— Exercise prompt —
What is the number of lines in the data that include the string "faces"? Give it by itself.

— Supplied material —
*** Begin section ***

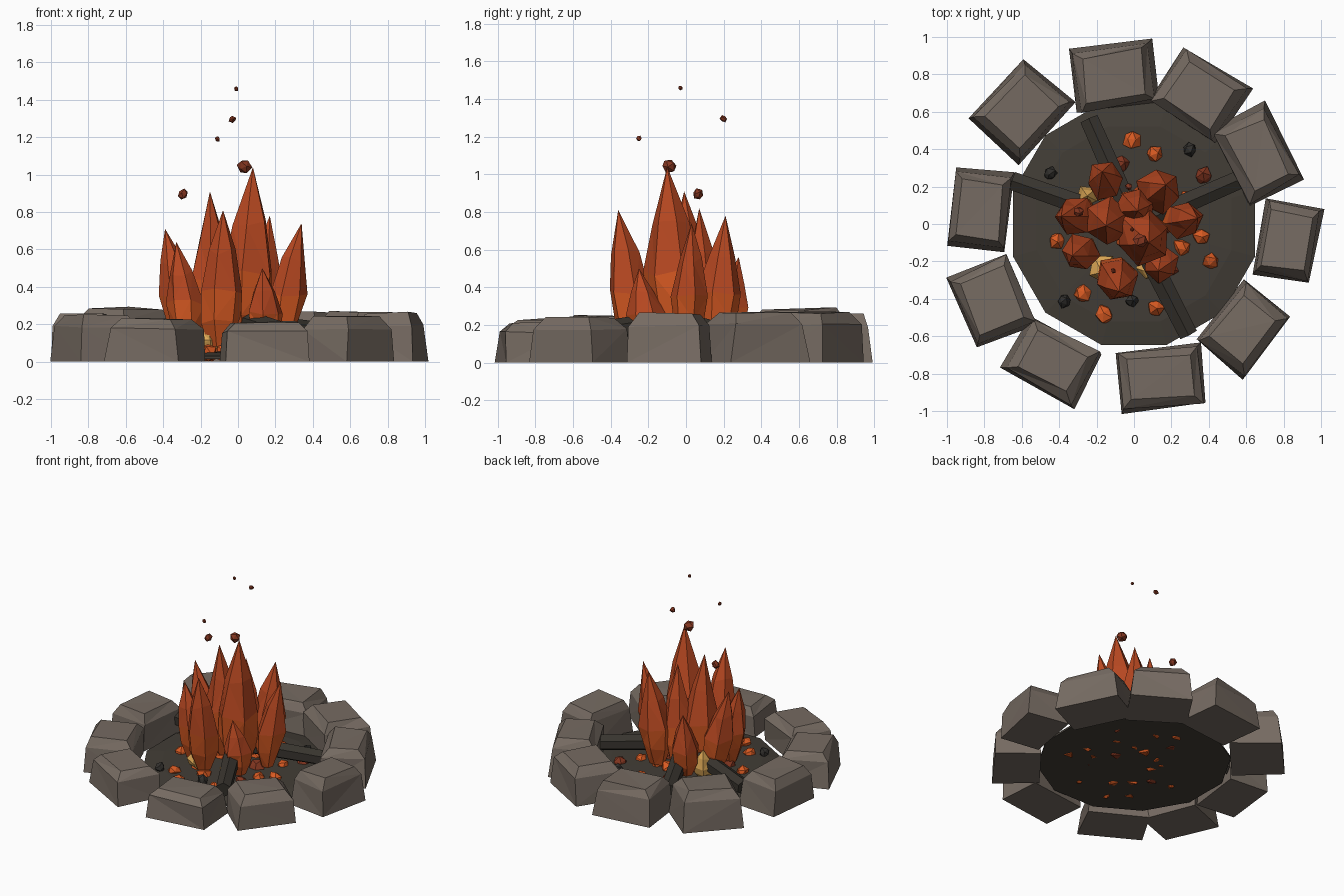
import bpy, bmesh, math, random
from mathutils import Vector, Matrix

if "Cube" in bpy.data.objects:
    bpy.data.objects.remove(bpy.data.objects["Cube"])

random.seed(7)


def material(name, r, g, b):
    m = bpy.data.materials.new(name)
    lin = [((c / 255 + 0.055) / 1.055) ** 2.4 for c in (r, g, b)]
    m.diffuse_color = (*lin, 1)
    m.use_nodes = True
    m.node_tree.nodes["Principled BSDF"].inputs["Base Color"].default_value = m.diffuse_color
    return m


STONE = material("stone grey", 118, 107, 98)
ASH = material("ash", 66, 61, 54)
WOOD = material("charred wood", 56, 52, 46)
COAL = material("coal", 50, 48, 45)
ORANGE = material("flame orange", 216, 90, 34)
DEEP = material("flame deep orange", 184, 72, 33)
EMBER = material("ember red", 132, 54, 32)
GOLD = material("hot gold", 226, 172, 88)


def finish(bm, name, *mats):
    bmesh.ops.recalc_face_normals(bm, faces=bm.faces)
    me = bpy.data.meshes.new(name)
    bm.to_mesh(me)
    bm.free()
    for m in mats:
        me.materials.append(m)
    ob = bpy.data.objects.new(name, me)
    bpy.context.collection.objects.link(ob)
    return ob


def loft(bm, rings, tip=None):
    """Skin rings of points; close the ends with a cap or a tip point."""
    rows = [[bm.verts.new(p) for p in ring] for ring in rings]
    n = len(rows[0])
    bands = []
    for a, b in zip(rows, rows[1:]):
        bands.append([bm.faces.new((a[i], a[(i + 1) % n], b[(i + 1) % n], b[i])) for i in range(n)])
    bm.faces.new(rows[0][::-1])
    if tip is None:
        bm.faces.new(rows[-1])
    else:
        t = bm.verts.new(tip)
        bands.append([bm.faces.new((rows[-1][i], rows[-1][(i + 1) % n], t)) for i in range(n)])
    return bands


# Ring of chiselled stones: x, y, facing angle, width, depth, height
STONES = [(-.11, .79, 98, .45, .35, .26), (.35, .69, 58, .43, .36, .27),
          (.66, .37, 27, .46, .32, .27), (.82, -.09, -10, .42, .31, .265),
          (.59, -.56, -38, .42, .33, .24), (.14, -.82, -84, .46, .33, .215),
          (-.44, -.73, 242, .44, .34, .235), (-.76, -.41, 203, .42, .36, .25),
          (-.82, .08, 174, .43, .33, .26), (-.60, .60, 138, .45, .36, .29)]


def stone(x, y, ang, w, d, h):
    bm = bmesh.new()
    rings = []
    # height share, outer side, inner side, half-width share
    for k, out, inn, s in ((0, .5, -.47, .5), (.76, .46, -.46, .45), (1, .34, -.34, .35)):
        ring = [(out * d, -s * w), (out * d, s * w), (inn * d, s * w), (inn * d, -s * w)]
        rings.append([(px + random.uniform(-.012, .012), py + random.uniform(-.012, .012),
                       h * k + (random.uniform(-.012, .004) if k else 0)) for px, py in ring])
    loft(bm, rings)
    bmesh.ops.triangulate(bm, faces=bm.faces)
    ob = finish(bm, "ring_stone", STONE)
    ob.location = (x, y, 0)
    ob.rotation_euler.z = math.radians(ang)


for s in STONES:
    stone(*s)


# Ash bed: a shallow twelve-sided dome
def circle(r, z, n=12):
    return [(r * math.cos(math.tau * (i + .5) / n), r * math.sin(math.tau * (i + .5) / n), z) for i in range(n)]


bm = bmesh.new()
loft(bm, [circle(.67, .015), circle(.67, .03), circle(.54, .05)], tip=(0, 0, .06))
finish(bm, "ash_bed", ASH)


# Charred logs: six-sided bars from the fire's heart outwards
def log(start, end, r=.06):
    a, b = Vector(start), Vector(end)
    rot = (b - a).to_track_quat('Z', 'Y').to_matrix().to_4x4()
    bm = bmesh.new()
    bmesh.ops.create_cone(bm, cap_ends=True, segments=6, radius1=r * 1.05, radius2=r * .95,
                          depth=(b - a).length,
                          matrix=Matrix.Translation((a + b) / 2) @ rot)
    finish(bm, "log", WOOD)


log((0, .02, .17), (-.24, .56, .11))
log((-.05, .02, .17), (-.65, .23, .12))
log((.02, .0, .20), (.57, .24, .14))
log((.05, -.12, .21), (.29, -.59, .14))


# Flames: faceted spindles that swell, lean and end in a point
def flame(name, base, tip, r, z0=.08, sides=6, mats=(ORANGE, DEEP)):
    bm = bmesh.new()
    turn = random.uniform(0, math.tau)
    b, t = Vector((*base, z0)), Vector(tip)
    rings = []
    for k, s in ((0, .45), (.2, .88), (.42, 1), (.7, .62)):
        c = b.lerp(t, k)
        c.xy = b.xy.lerp(t.xy, k ** 1.4)
        ring = []
        for i in range(sides):
            a = turn + math.tau * i / sides
            q = r * s * random.uniform(.88, 1.12)
            dz = random.uniform(-.03, .03) * (t.z - z0) if k else 0
            ring.append((c.x + q * math.cos(a), c.y + q * math.sin(a), c.z + dz))
        rings.append(ring)
    bands = loft(bm, rings, tip=t)
    for band in bands[2:]:
        for f in band:
            f.material_index = len(mats) - 1
    bmesh.ops.triangulate(bm, faces=bm.faces)
    finish(bm, name, *mats)


FLAMES = [((.04, -.05), (.08, -.10, 1.04), .15), ((-.13, .02), (-.15, -.01, .91), .125),
          ((-.10, -.27), (-.08, -.36, .81), .12), ((-.27, .04), (-.39, .04, .71), .11),
          ((-.27, -.15), (-.33, -.17, .64), .10), ((.23, .02), (.34, .03, .74), .10),
          ((.12, .17), (.17, .21, .78), .12), ((-.15, .21), (-.17, .28, .56), .10),
          ((.15, -.20), (.13, -.25, .50), .10), ((0, .10), (.02, .07, .82), .11)]
for base, tip, r in FLAMES:
    flame("flame", base, tip, r)

# Golden hot core tongues low in the fire
for base, tip, r in [((-.15, -.23), (-.17, -.26, .21), .085), ((-.24, .13), (-.25, .15, .27), .075),
                     ((.08, -.22), (.08, -.26, .17), .07)]:
    flame("hot_core", base, tip, r, z0=.05, sides=5, mats=(GOLD,))


# Lumps: jittered faceted chunks for embers, coals and sparks
def lump(name, loc, r, mat):
    bm = bmesh.new()
    bmesh.ops.create_icosphere(bm, subdivisions=1, radius=r)
    rot = Matrix.Rotation(random.uniform(0, 6), 3, Vector((random.random(), random.random(), 1)))
    for v in bm.verts:
        v.co = rot @ v.co * random.uniform(.75, 1.15) + Vector(loc)
        v.co.z = max(v.co.z, 0)
    finish(bm, name, mat)


for x, y in [(-.01, .45), (.11, .37), (.36, -.07), (.41, -.20), (.12, -.45), (-.16, -.48),
             (-.28, -.37), (-.41, -.09)]:
    lump("ember", (x, y, .05), .052, ORANGE)
lump("ember", (.37, .26, .05), .055, EMBER)
for i in range(14):
    a = math.tau * i / 14
    q = random.uniform(.14, .33)
    lump("ember", (q * math.cos(a), q * math.sin(a), .05), random.uniform(.045, .065),
         EMBER if i % 4 == 0 else ORANGE)
for x, y in [(-.45, .27), (-.37, -.41), (-.01, -.41), (.30, .40)]:
    lump("coal", (x, y, .07), .04, COAL)

# Rising sparks
for x, y, z, r in [(-.01, -.03, 1.46, .014), (-.03, .20, 1.295, .02), (-.11, -.25, 1.19, .016),
                   (.035, -.09, 1.045, .04), (-.295, .065, .895, .03)]:
    lump("spark", (x, y, z), r, EMBER)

*** End section ***

— Answer box —
7